- MemberJanuary 4, 2024 at 11:40 am
“In 1846, Garrod the elder of Aldersgate Medical School in England, conducted
the first controlled trial investigating charcoal’s efficacy with several poisons on
a variety of animals including: dogs, cats, guinea pigs, rabbits and frogs. His
poison of choice was strychnine, but other studies also included opium, aconite,
hemlock, belladonna, stramonium, silver nitrate, and mercury. Garrod employed
an animal charcoal preparation called “ivory black” from which minerals were
Famous [and Not So Famous] Events in Toxicologic History
Timothy Erickson, MD, FACEP, FACMT
extracted by treatment with acid. He was also the first to advocate early postingestion charcoal administration, as well as defining a proper charcoal: poison
ratio. Similar observations were made in England by Graham and Hoffmann who
added lethal quantities of strychnine to pale ale which was treated with charcoal.
After the charcoal was filtered off, the pale ale was found to be palatable, and the
strychnine was recovered quantitatively from the charcoal.
On our side of the Atlantic, American physician Hort successfully treated a
mercury bichloride poisoned patient with a powdered charcoal in 1834. Initial
charcoal administration was administered 44 hours after ingestion, “which afforded great relief”. In 1848, physician B. Howard Rand of Philadelphia followed
up Gerrod’s studies and was the first to study charcoal’s efficacy in humans
— including himself.
At the beginning of the 20th century, Russian toxicologist Ostrejko demonstrated that super heating charcoal with steam increased its adsorptive power.
Despite these pioneering studies, charcoal was not used again clinically until
1960 when re-popularized by pediatricians Holt and Holz: “In our opinion charcoal should be restored to the pharmacopoeia, not as a remedy for flatulence or

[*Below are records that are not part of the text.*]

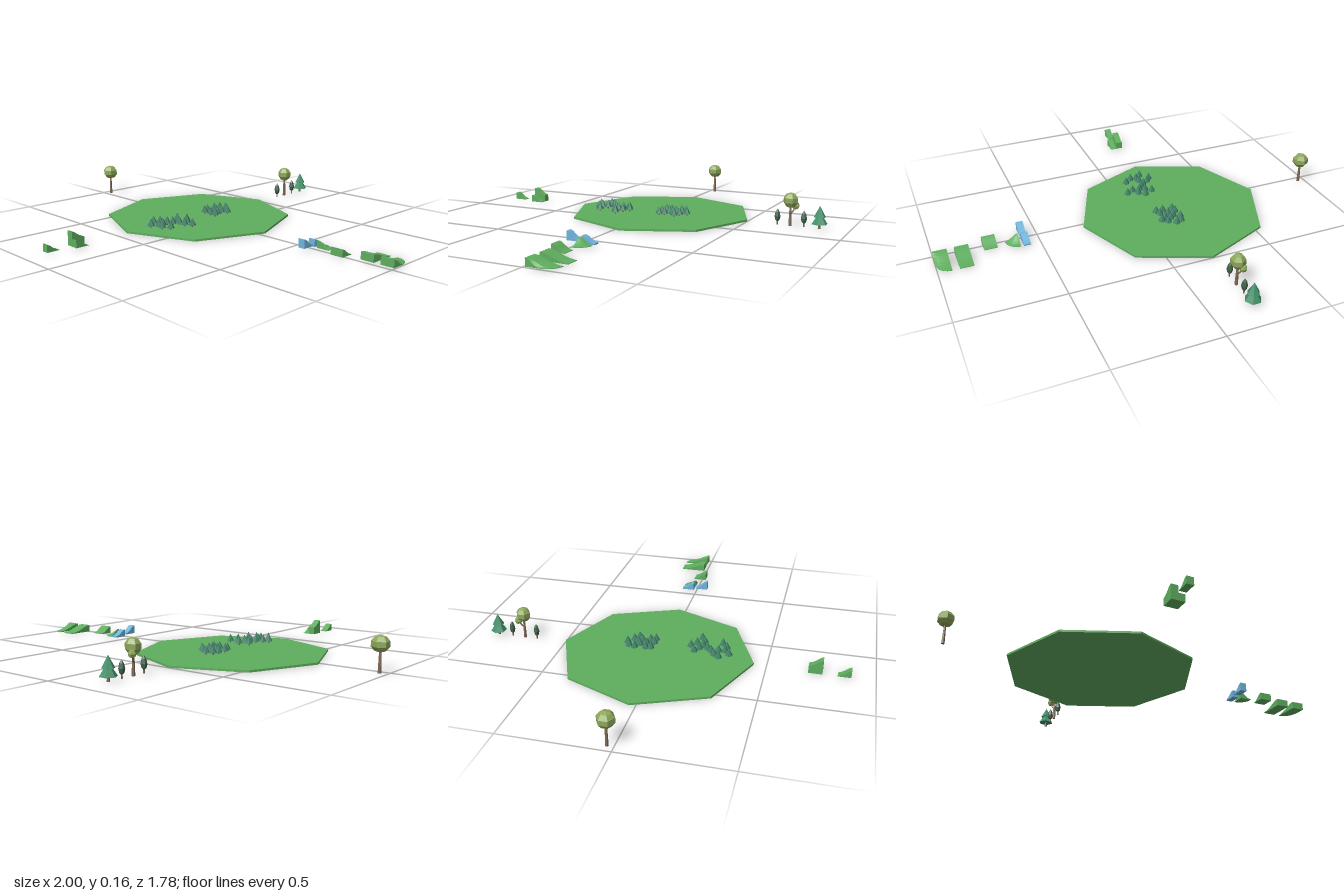
import * as THREE from 'three';

const mat = (color) => new THREE.MeshStandardMaterial({ color, flatShading: true });

export function createModel() {
  const model = new THREE.Group();
  const grass = mat(0x5fae5f), water = mat(0x6fb5dc), bark = mat(0x806a55);
  const leaf = mat(0x8fa85c), pine = mat(0x43906a), wood = mat(0x3f7f66), dark = mat(0x41644a);

  const add = (parent, name, geometry, material, x, y, z) => {
    const mesh = new THREE.Mesh(geometry, material);
    mesh.name = name;
    mesh.position.set(x, y, z);
    parent.add(mesh);
    return mesh;
  };
  const group = (name, x, z) => {
    const g = new THREE.Group();
    g.name = name;
    g.position.set(x, 0, z);
    model.add(g);
    return g;
  };

  // Octagonal meadow
  add(model, 'meadow', new THREE.CylinderGeometry(0.47, 0.47, 0.01, 8), grass, -0.2, 0.005, -0.03);

  // Sloped block: high wall in front, curved surface falling to the back.
  // warp(u, d) optionally remaps width fraction u and distance d from the wall to [x, z].
  const ramp = (name, x, z, width, depth, low, high, material = grass, base = 0.004, warp = null) => {
    const shape = new THREE.Shape();
    shape.moveTo(-depth, base);
    shape.lineTo(0, base);
    shape.lineTo(0, high);
    shape.bezierCurveTo(-depth * 0.3, high, -depth * 0.5, low + (high - low) * 0.15, -depth, low);
    const geo = new THREE.ExtrudeGeometry(shape, {
      depth: width, steps: warp ? 6 : 1, bevelEnabled: false, curveSegments: 6,
    });
    geo.rotateY(-Math.PI / 2).translate(width, 0, 0);
    if (warp) {
      const p = geo.attributes.position;
      for (let i = 0; i < p.count; i++) {
        const [wx, wz] = warp(p.getX(i) / width, -p.getZ(i));
        p.setX(i, wx);
        p.setZ(i, wz);
      }
      geo.computeVertexNormals();
    }
    add(model, name, geo, material, x, 0, z);
  };

  // Row of slope pieces on the left
  ramp('upperWaterSlope', 0.552, 0.06, 0.034, 0.062, 0.018, 0.055, water, 0.012);
  ramp('lowerWaterSlope', 0.55, -0.016, 0.034, 0.064, 0.01, 0.04, water);
  ramp('cornerSlope', 0.598, -0.015, 0.064, 0.064, 0.006, 0.04, grass, 0.004,
    (u, d) => [d * Math.sin(u * Math.PI / 2), -d * Math.cos(u * Math.PI / 2)]);
  ramp('straightSlope', 0.702, 0.021, 0.064, 0.066, 0.006, 0.04);
  ramp('longSlope', 0.834, -0.015, 0.066, 0.132, 0.006, 0.04);
  ramp('longCurvedSlope', 0.934, -0.015, 0.066, 0.132, 0.006, 0.04, grass, 0.004,
    (u, d) => [u * 0.066, -d * (0.5 + 0.5 * Math.sqrt(1 - u * u))]);

  // Slope pieces in front
  ramp('raisedSlope', -0.219, 0.76, 0.034, 0.066, 0.04, 0.075);
  ramp('lowSlope', -0.185, 0.76, 0.032, 0.066, 0.006, 0.04);
  ramp('narrowSlope', -0.219, 0.89, 0.034, 0.062, 0.006, 0.04);

  // Round-crowned trees
  const roundTree = (name, x, z, r) => {
    const g = group(name, x, z);
    add(g, 'trunk', new THREE.CylinderGeometry(0.005, 0.008, 0.1, 6), bark, 0, 0.05, 0);
    const crown = add(g, 'crown', new THREE.SphereGeometry(r, 6, 5), leaf, 0, 0.126, 0);
    crown.rotation.y = Math.PI / 2;
    crown.scale.y = 0.038 / r;
    return g;
  };
  roundTree('loneTree', -0.965, -0.03, 0.042);
  const branching = roundTree('branchingTree', -0.2, -0.716, 0.037);
  add(branching, 'smallCrown', new THREE.SphereGeometry(0.019, 6, 4), leaf, -0.015, 0.098, -0.021);
  const branch = add(branching, 'branch', new THREE.CylinderGeometry(0.003, 0.004, 0.04, 5), bark, -0.008, 0.073, -0.011);
  branch.rotation.set(-0.55, 0, 0.4);

  // Slim dark trees
  for (const z of [-0.653, -0.783]) {
    const g = group('slimTree', -0.2, z);
    add(g, 'trunk', new THREE.CylinderGeometry(0.004, 0.004, 0.03, 5), bark, 0, 0.015, 0);
    const profile = [[0, 0.014], [0.011, 0.024], [0.015, 0.042], [0.01, 0.064], [0, 0.08]];
    add(g, 'foliage', new THREE.LatheGeometry(profile.map((p) => new THREE.Vector2(...p)), 6), dark, 0, 0, 0);
  }

  // Tiered pine
  const tall = group('tallPine', -0.2, -0.858);
  add(tall, 'trunk', new THREE.CylinderGeometry(0.006, 0.007, 0.03, 6), bark, 0, 0.015, 0);
  for (const [r, y, h] of [[0.039, 0.022, 0.062], [0.029, 0.056, 0.054]]) {
    add(tall, 'tier', new THREE.ConeGeometry(r, h, 6), pine, 0, y + h / 2, 0).rotation.y = Math.PI / 2;
  }

  // Two groves of small pines, placed as x, z pairs in hundredths
  const groves = [
    [-16, -19, -19, -17.5, -12.5, -16.5, -20, -14.5, -15, -14, -10, -14.5, -17, -12.5, -12.5, -12.5,
      -19.5, -9, -15.5, -9.5, -11.5, -8.5, -19, -6.5, -14, -6, -10.5, -6],
    [-12.5, 12, -17, 14.5, -9.5, 14.5, -14, 16.5, -4, 16, -7.5, 18, -11.5, 18, -13.5, 20.5,
      -15.5, 22.5, -18.5, 24.5, -20.5, 27, -14.5, 26, -14, 29, -7.5, 27, -11, 29.5, -17, 31.5],
  ];
  const smallCone = new THREE.ConeGeometry(0.019, 0.037, 6);
  const smallTrunk = new THREE.CylinderGeometry(0.004, 0.004, 0.012, 5);
  for (const spots of groves) {
    const grove = group('grove', 0, 0);
    for (let i = 0; i < spots.length; i += 2) {
      const x = spots[i] / 100, z = spots[i + 1] / 100;
      add(grove, 'smallTrunk', smallTrunk, bark, x, 0.014, z);
      add(grove, 'smallPine', smallCone, wood, x, 0.037, z).rotation.y = Math.PI / 2;
    }
  }
  return model;
}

intestinal intoxication, but as an emergency antidote for poisons. A bottle on
every medicine shelf would go a long way to combat serious poisonings in the